TASK BRIEF:
Lines from the beginning of the material below through the line that has "const a = V(base), b = V(tip);" are to be reproduced exactly, but pictures are not.

------------------------

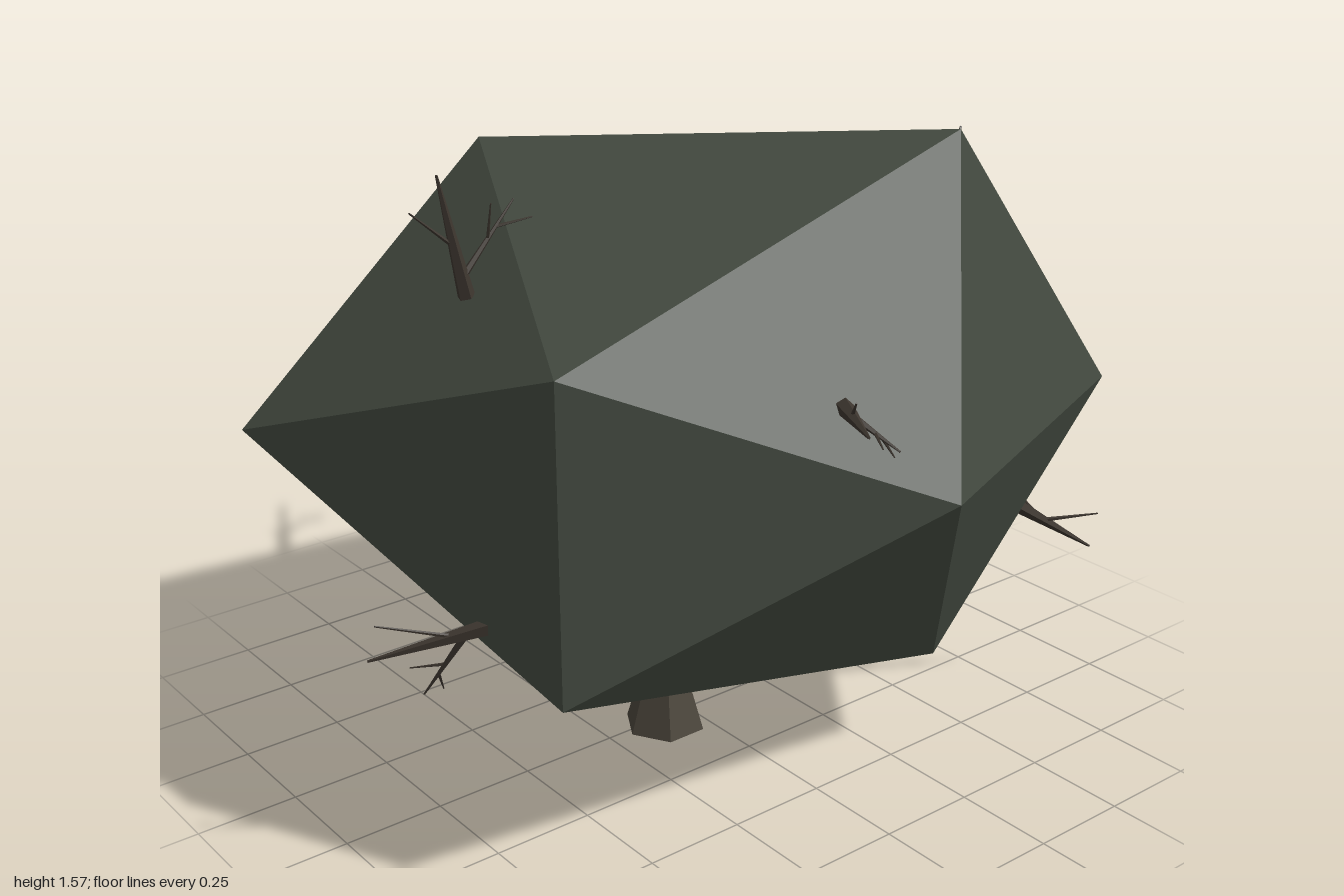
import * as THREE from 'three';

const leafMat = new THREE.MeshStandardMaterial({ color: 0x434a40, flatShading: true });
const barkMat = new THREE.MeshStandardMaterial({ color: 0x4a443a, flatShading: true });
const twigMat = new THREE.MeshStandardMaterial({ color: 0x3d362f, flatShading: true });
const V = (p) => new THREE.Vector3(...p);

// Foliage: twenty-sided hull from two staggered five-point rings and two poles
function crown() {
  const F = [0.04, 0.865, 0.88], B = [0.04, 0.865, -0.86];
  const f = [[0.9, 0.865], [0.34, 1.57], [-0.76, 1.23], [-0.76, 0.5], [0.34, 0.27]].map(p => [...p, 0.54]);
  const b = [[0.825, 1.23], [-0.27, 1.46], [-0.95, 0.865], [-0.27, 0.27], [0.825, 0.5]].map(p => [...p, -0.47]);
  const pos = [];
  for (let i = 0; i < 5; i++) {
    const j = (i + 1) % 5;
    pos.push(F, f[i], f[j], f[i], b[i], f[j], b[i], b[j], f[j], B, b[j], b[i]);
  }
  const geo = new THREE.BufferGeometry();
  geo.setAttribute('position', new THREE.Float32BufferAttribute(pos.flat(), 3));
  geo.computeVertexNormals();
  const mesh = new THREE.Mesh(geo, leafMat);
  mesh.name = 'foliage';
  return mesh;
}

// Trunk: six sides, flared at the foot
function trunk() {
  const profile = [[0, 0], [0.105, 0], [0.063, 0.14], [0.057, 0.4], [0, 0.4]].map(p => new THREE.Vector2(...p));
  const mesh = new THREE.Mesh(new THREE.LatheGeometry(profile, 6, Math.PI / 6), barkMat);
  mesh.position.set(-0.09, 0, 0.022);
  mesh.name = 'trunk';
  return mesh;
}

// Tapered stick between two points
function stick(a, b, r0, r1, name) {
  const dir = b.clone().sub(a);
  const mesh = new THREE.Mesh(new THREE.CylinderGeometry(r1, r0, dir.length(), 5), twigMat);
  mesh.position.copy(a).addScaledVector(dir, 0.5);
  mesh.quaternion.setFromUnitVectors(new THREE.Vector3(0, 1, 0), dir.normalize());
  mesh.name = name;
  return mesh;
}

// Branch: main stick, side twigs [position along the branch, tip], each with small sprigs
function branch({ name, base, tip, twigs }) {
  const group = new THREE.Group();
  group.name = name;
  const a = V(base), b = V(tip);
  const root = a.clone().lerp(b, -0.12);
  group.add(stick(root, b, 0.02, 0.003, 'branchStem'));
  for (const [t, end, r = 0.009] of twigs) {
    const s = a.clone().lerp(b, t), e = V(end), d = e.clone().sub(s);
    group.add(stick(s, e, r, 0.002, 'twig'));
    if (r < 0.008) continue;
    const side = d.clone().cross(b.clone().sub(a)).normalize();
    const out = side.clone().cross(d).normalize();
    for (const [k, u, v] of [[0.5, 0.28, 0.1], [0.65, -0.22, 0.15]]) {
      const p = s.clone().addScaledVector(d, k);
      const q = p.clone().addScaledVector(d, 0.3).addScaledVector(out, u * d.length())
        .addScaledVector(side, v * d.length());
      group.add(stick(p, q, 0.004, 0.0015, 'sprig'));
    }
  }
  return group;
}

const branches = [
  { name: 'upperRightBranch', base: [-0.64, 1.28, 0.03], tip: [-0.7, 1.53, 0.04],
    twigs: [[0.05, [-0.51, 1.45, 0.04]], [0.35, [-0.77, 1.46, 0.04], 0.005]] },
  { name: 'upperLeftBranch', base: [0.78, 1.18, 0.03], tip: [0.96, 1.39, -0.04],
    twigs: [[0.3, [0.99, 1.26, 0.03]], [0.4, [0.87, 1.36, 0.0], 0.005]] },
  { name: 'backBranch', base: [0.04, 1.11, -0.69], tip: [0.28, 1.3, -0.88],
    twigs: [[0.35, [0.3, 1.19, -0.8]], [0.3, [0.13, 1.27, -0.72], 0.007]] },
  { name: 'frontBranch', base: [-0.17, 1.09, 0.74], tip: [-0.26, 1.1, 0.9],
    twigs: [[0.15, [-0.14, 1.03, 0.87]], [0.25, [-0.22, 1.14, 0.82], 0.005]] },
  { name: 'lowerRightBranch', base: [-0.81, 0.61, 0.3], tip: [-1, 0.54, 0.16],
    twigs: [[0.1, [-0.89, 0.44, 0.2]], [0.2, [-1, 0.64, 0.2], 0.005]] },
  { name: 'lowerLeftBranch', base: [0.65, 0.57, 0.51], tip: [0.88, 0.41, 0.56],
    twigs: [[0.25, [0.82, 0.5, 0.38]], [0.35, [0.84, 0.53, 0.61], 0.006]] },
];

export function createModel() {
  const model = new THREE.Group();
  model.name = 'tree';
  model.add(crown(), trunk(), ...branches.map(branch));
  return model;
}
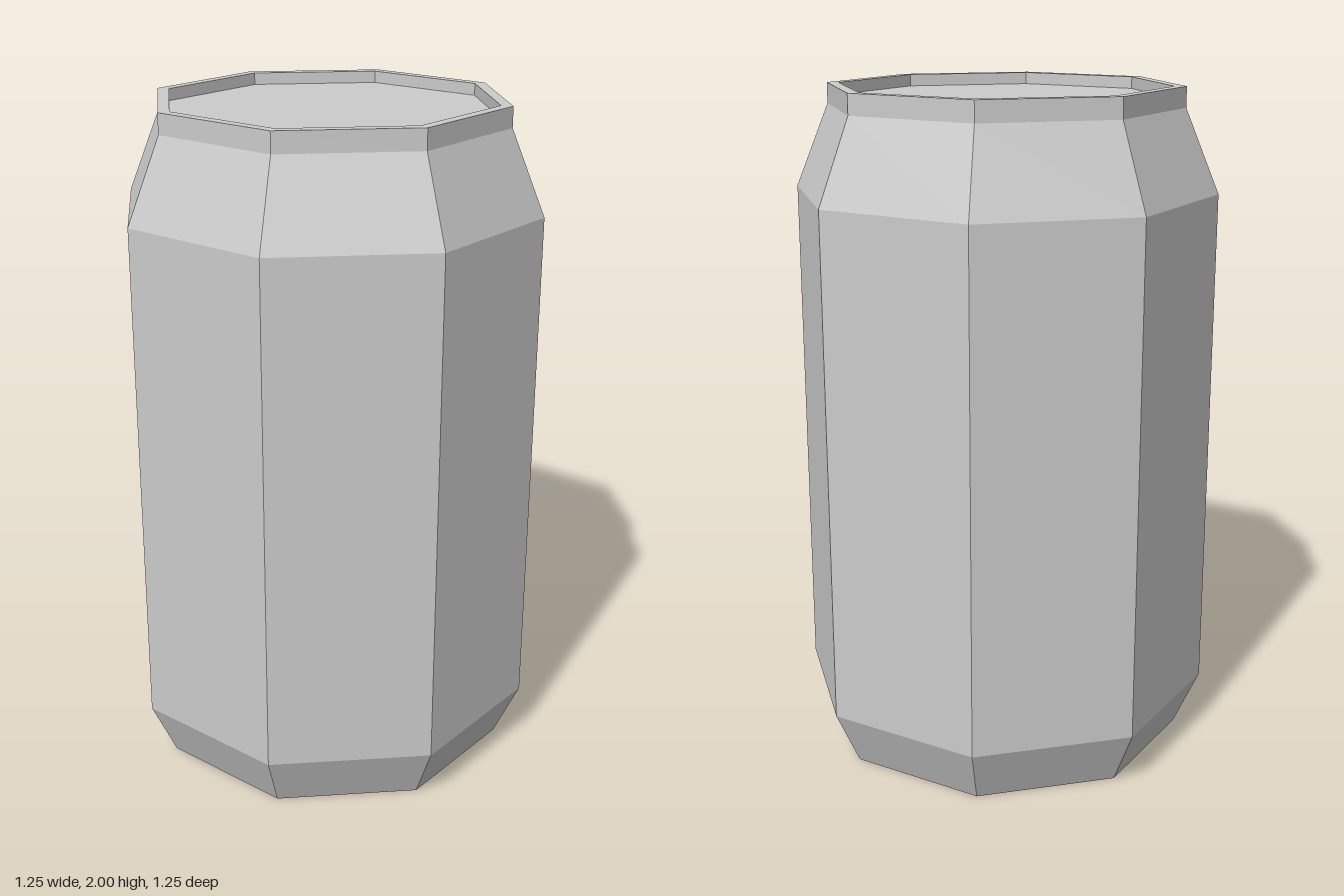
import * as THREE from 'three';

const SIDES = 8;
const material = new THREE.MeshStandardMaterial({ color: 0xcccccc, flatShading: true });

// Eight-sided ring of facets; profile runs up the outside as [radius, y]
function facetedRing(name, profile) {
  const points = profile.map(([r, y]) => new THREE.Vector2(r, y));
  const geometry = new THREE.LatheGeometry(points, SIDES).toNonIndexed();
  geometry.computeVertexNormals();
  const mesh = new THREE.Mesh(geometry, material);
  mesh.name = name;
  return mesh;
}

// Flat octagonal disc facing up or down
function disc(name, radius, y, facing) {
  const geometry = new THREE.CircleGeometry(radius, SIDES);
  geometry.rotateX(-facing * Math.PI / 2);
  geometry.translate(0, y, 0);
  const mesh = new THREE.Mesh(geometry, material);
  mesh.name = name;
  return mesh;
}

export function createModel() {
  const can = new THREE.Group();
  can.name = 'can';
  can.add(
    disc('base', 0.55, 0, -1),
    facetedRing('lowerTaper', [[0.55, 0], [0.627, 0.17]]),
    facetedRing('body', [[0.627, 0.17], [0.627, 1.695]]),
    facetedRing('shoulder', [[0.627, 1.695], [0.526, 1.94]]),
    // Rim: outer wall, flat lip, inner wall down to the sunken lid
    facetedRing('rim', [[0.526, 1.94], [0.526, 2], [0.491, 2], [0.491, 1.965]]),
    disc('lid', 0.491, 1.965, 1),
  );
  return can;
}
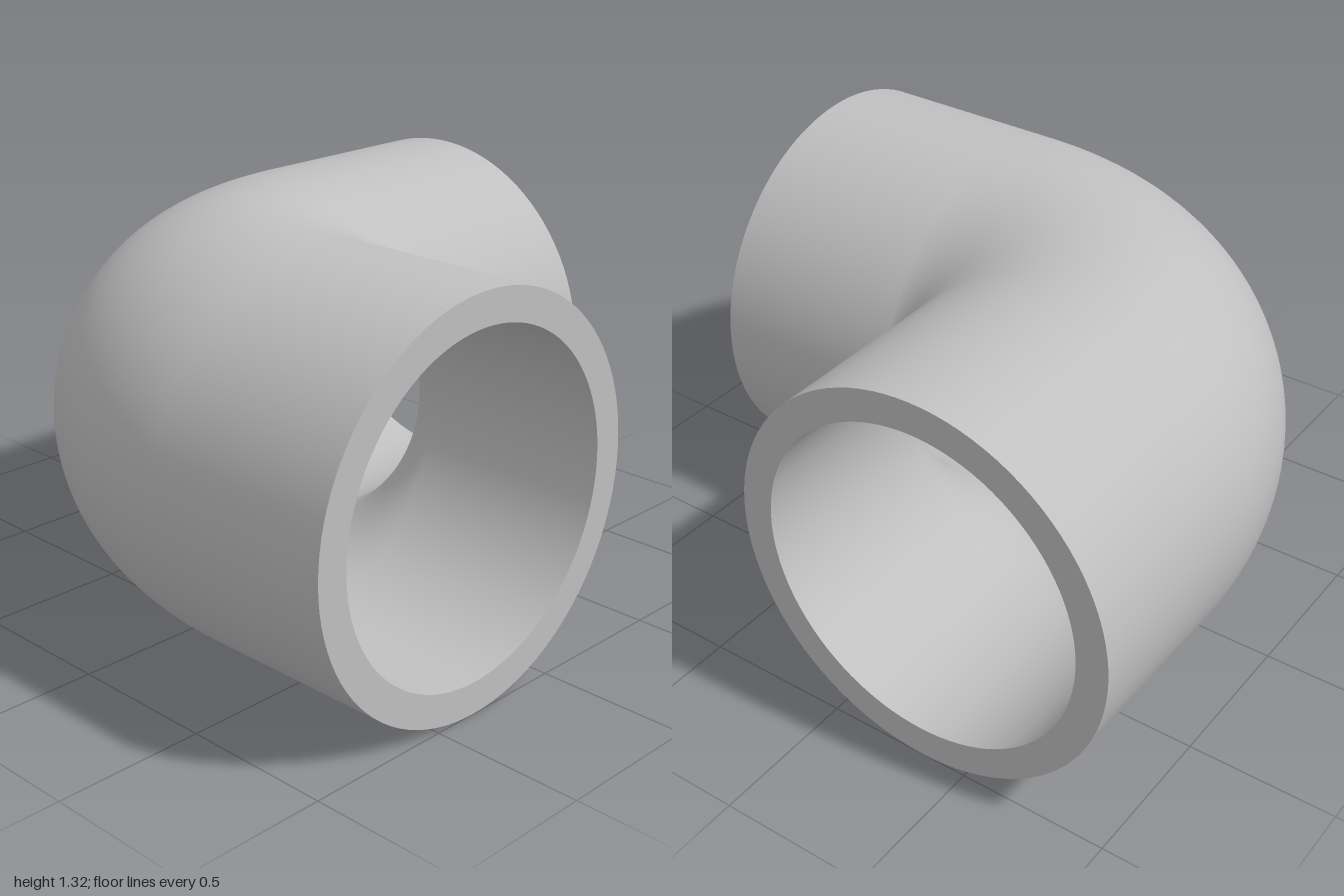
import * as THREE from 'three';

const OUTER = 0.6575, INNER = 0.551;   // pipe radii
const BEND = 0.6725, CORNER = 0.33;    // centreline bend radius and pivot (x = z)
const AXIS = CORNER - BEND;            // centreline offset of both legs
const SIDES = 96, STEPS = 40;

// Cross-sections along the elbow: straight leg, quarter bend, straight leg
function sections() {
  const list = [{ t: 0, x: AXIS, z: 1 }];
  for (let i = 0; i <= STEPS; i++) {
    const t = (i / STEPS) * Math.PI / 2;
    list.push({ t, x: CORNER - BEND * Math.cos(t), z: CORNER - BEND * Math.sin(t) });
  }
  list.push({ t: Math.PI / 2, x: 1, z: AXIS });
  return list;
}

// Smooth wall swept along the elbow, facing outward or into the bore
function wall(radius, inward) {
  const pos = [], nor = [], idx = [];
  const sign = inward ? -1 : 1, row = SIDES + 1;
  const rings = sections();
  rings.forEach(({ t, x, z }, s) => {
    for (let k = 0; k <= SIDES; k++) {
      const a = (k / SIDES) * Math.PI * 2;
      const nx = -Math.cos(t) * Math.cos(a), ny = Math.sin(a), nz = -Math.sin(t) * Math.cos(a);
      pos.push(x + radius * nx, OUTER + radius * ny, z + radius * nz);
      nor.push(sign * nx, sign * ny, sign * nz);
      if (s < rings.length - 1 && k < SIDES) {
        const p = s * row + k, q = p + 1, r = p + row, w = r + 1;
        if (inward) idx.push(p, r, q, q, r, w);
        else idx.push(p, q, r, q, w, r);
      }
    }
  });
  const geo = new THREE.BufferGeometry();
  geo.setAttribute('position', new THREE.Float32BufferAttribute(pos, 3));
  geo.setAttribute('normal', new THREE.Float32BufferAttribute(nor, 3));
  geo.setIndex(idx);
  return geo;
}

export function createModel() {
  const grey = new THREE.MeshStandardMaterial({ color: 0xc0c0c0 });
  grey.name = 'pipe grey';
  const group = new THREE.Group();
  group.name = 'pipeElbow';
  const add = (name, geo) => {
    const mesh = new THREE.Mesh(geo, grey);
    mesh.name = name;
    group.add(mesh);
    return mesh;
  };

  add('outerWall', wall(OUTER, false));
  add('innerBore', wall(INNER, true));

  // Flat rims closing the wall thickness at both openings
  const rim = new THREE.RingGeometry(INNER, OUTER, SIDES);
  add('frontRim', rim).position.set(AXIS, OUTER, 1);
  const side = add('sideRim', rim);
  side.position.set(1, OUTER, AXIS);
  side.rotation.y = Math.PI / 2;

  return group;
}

------------------------

TASK SOLUTION:
import * as THREE from 'three';

const leafMat = new THREE.MeshStandardMaterial({ color: 0x434a40, flatShading: true });
const barkMat = new THREE.MeshStandardMaterial({ color: 0x4a443a, flatShading: true });
const twigMat = new THREE.MeshStandardMaterial({ color: 0x3d362f, flatShading: true });
const V = (p) => new THREE.Vector3(...p);

// Foliage: twenty-sided hull from two staggered five-point rings and two poles
function crown() {
  const F = [0.04, 0.865, 0.88], B = [0.04, 0.865, -0.86];
  const f = [[0.9, 0.865], [0.34, 1.57], [-0.76, 1.23], [-0.76, 0.5], [0.34, 0.27]].map(p => [...p, 0.54]);
  const b = [[0.825, 1.23], [-0.27, 1.46], [-0.95, 0.865], [-0.27, 0.27], [0.825, 0.5]].map(p => [...p, -0.47]);
  const pos = [];
  for (let i = 0; i < 5; i++) {
    const j = (i + 1) % 5;
    pos.push(F, f[i], f[j], f[i], b[i], f[j], b[i], b[j], f[j], B, b[j], b[i]);
  }
  const geo = new THREE.BufferGeometry();
  geo.setAttribute('position', new THREE.Float32BufferAttribute(pos.flat(), 3));
  geo.computeVertexNormals();
  const mesh = new THREE.Mesh(geo, leafMat);
  mesh.name = 'foliage';
  return mesh;
}

// Trunk: six sides, flared at the foot
function trunk() {
  const profile = [[0, 0], [0.105, 0], [0.063, 0.14], [0.057, 0.4], [0, 0.4]].map(p => new THREE.Vector2(...p));
  const mesh = new THREE.Mesh(new THREE.LatheGeometry(profile, 6, Math.PI / 6), barkMat);
  mesh.position.set(-0.09, 0, 0.022);
  mesh.name = 'trunk';
  return mesh;
}

// Tapered stick between two points
function stick(a, b, r0, r1, name) {
  const dir = b.clone().sub(a);
  const mesh = new THREE.Mesh(new THREE.CylinderGeometry(r1, r0, dir.length(), 5), twigMat);
  mesh.position.copy(a).addScaledVector(dir, 0.5);
  mesh.quaternion.setFromUnitVectors(new THREE.Vector3(0, 1, 0), dir.normalize());
  mesh.name = name;
  return mesh;
}

// Branch: main stick, side twigs [position along the branch, tip], each with small sprigs
function branch({ name, base, tip, twigs }) {
  const group = new THREE.Group();
  group.name = name;
  const a = V(base), b = V(tip);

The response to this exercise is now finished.